MASTER OF CRAFT
WOVEN WITH DESIRE
Scroll to explore
IN CONVERSATION WITH MAMO FERDINAND
KOGI CHIEF NEAR PALOMINO, COLOMBIA
Mamo Ferdinand is a Kogi village chief living in the Sierra Nevada de Santa Marta mountains of Northern Colombia. The Kogi tribe are the most secluded tribe of Colombia’s remaining indigenous communities, living at one with the land and in total dedication to helping restore the human bond with Mother Earth through endless acts of tribute and offerings as protection. The nearest Kogi settlement is nearly two hours into the steep jungle mountain terrain and requires special permissions, often including the examinations of your energy and intentions through deep eye gazing, to enter their land. Every act of their life is deeply intentional, including the creation of their mochila bags, traditionally made from the natural dyed fibers from the maguey plant, more commonly known as fique.
OurMAMO FERDINAND, KOGI CHIEF
way of life
in accordance with what the
S+O — SHARE WITH US A LITTLE ABOUT THE KOGI WAY OF LIFE.

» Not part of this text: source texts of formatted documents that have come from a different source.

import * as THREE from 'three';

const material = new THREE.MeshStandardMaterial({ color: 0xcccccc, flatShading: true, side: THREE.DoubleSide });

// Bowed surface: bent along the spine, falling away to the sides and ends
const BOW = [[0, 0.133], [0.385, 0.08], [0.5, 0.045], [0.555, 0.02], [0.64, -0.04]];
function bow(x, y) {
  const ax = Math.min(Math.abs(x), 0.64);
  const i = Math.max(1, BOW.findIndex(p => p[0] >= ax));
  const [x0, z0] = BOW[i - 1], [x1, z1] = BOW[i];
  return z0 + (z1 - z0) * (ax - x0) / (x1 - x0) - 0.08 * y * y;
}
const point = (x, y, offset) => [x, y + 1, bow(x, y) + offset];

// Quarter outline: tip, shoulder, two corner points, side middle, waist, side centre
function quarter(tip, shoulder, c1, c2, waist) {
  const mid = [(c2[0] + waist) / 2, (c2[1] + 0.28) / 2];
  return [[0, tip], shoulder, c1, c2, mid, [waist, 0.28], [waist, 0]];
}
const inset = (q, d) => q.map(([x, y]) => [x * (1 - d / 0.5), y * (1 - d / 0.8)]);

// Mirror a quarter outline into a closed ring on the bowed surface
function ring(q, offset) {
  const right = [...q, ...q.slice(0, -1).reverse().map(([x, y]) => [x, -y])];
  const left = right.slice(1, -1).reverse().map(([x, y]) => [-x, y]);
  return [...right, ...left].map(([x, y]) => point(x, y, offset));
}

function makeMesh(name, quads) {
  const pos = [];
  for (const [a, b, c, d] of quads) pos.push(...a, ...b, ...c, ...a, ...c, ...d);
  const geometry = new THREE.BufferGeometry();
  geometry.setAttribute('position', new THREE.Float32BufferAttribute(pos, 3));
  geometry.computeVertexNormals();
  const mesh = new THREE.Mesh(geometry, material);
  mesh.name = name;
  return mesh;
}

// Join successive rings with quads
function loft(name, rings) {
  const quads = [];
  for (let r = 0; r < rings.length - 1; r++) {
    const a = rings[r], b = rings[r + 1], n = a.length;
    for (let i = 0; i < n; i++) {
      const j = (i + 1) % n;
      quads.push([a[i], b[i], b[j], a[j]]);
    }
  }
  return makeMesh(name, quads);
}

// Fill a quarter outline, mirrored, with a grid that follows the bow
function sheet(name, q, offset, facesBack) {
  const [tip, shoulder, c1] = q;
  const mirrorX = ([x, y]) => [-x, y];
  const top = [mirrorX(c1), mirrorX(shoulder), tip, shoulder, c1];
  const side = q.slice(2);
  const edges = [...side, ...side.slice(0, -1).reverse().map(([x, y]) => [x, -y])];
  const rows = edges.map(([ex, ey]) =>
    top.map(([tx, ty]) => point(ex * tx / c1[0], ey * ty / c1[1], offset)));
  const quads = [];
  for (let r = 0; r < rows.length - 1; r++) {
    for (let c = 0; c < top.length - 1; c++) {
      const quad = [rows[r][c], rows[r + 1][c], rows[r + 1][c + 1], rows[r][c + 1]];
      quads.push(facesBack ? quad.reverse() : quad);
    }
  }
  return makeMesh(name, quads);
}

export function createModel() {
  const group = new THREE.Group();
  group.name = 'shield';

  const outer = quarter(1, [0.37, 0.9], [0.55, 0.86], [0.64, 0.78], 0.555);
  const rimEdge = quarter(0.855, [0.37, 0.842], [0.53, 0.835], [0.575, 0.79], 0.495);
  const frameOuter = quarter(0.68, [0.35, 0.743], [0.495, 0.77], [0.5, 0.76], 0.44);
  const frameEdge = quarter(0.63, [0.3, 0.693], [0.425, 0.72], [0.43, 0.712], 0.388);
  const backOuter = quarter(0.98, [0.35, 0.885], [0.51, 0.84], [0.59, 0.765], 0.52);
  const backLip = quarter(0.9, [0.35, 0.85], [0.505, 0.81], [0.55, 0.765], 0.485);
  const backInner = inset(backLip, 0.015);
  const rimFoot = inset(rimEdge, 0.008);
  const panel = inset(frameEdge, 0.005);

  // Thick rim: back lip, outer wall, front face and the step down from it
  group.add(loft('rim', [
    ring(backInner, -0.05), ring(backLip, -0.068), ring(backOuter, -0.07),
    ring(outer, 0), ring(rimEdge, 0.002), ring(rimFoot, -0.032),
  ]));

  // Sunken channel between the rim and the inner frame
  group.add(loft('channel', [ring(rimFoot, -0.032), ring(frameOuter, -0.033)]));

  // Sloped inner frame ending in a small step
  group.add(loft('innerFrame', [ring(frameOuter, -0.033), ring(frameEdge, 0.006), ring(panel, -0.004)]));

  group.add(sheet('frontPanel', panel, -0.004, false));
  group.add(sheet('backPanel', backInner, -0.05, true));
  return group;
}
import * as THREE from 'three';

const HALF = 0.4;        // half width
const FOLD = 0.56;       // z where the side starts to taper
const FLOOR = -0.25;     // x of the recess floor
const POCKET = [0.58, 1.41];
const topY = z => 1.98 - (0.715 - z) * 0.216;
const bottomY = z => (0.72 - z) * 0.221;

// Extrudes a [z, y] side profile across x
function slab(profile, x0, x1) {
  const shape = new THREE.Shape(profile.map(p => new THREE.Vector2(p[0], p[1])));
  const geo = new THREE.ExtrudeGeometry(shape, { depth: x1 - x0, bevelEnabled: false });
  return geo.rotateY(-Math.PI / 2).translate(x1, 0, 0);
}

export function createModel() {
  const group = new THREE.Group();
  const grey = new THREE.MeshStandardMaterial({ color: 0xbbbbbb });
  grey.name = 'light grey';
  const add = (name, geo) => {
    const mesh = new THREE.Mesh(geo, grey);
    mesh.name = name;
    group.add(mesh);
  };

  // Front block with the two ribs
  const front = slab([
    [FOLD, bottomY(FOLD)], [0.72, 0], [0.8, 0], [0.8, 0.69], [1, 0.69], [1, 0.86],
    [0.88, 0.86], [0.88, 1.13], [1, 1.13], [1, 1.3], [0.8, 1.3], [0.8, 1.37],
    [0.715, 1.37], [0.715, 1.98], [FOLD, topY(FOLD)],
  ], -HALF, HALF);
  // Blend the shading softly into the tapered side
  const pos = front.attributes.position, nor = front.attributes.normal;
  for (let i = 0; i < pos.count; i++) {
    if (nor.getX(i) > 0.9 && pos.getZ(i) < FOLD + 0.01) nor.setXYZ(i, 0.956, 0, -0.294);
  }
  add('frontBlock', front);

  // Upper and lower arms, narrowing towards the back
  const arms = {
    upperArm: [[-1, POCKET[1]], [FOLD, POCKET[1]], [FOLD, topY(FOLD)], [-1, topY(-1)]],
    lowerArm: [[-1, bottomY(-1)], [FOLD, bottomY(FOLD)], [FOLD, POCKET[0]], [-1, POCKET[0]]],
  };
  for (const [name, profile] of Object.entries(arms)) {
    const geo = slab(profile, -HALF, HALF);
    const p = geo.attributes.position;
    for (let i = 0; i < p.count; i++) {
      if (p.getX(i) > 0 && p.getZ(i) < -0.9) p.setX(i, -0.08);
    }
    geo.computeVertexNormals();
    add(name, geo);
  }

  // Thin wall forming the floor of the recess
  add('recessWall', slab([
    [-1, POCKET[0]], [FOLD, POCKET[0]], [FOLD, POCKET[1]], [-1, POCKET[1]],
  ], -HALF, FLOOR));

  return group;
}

Ferdinand — Our way of life is in accordance with what the Earth desires. We spend our time paying tribute to nature in order to prevent the punishment of droughts, diseases and natural disasters that would impact our way of life. Since the arrival of the Spanish settlers many of our animals have disappeared and some are even spoken to be extinct. Land is cleared without Mother Earth’s permission. All of these actions for us Kogi is wrong, because Earth is the source of life. We believe that Earth created us to take care of it and balance it spiritually with our offerings. We give thanks for elements which are as important as the water because without it we cannot live. It’s an honor to belong to the group of people who devote their lives to care for and protect the Earth.
S+O — HOW IS KNITTING AN INTEGRAL PART OF KOGI TRADITION?
Ferdinand — Mother Earth left the fibers to use for our weavings. These fibers have a completely natural extraction process that starts when our men extract the silk from the maguey plant.
The role of mochila was given to women when the world was created, but men knit the hammocks. We learn to weave as children. Before now these were woven for use within our community only for carrying our belongings on our long journeys, but now we are able to sell these items as a means to support ourselves through trade with the outside world.
S+O — AND BEYOND TRADE, WHY IS THE ART OF WEAVING A DEEPLY PERSONAL EXERCISE FOR THE WEAVER?
Ferdinand — It’s a spiritual exercise, like a meditation. We believe that if a woman does not weave, she does not think. Because when someone weaves, their desires are woven into the mochila. The colors they choose are significant and have meaning, like red symbolizing the dawn of the morning or black having the positive association of protection. The bag carries positive thoughts of their family, husband, children and the other people they may be creating it for.
Photography by Victor Raison
Filming by Nelson David Guiterriez
Special Acknowledgments - The Kogi Tribe, Our Guide Nelson of the Arhuaco Tribe
Exclusive Edition 024 Kogi Mochila
Perhaps the style of mochila most indicative of its ancient tribal roots, the Kogi mochila is made from fibers extracted from the fique plant and colored with natural dyes available in their natural surroundings in the Sierra Nevada de Santa Marta mountains of Northern Colombia.
Palomino is a seaside town meeting the foothills of the lush jungle mountains of the Sierra Nevada de Santa Marta where the most prominent of the indigenous Colombian tribes reside, including the Kogi and Arhuaco. While currently accommodating the intrepid traveler and backpack set, the natural beauty of the setting along with the mystical energy of the nearby tribal lands that offer easy accessibility and myriad accommodations will surely set the destination up to be the Goa or Tulum of Colombia.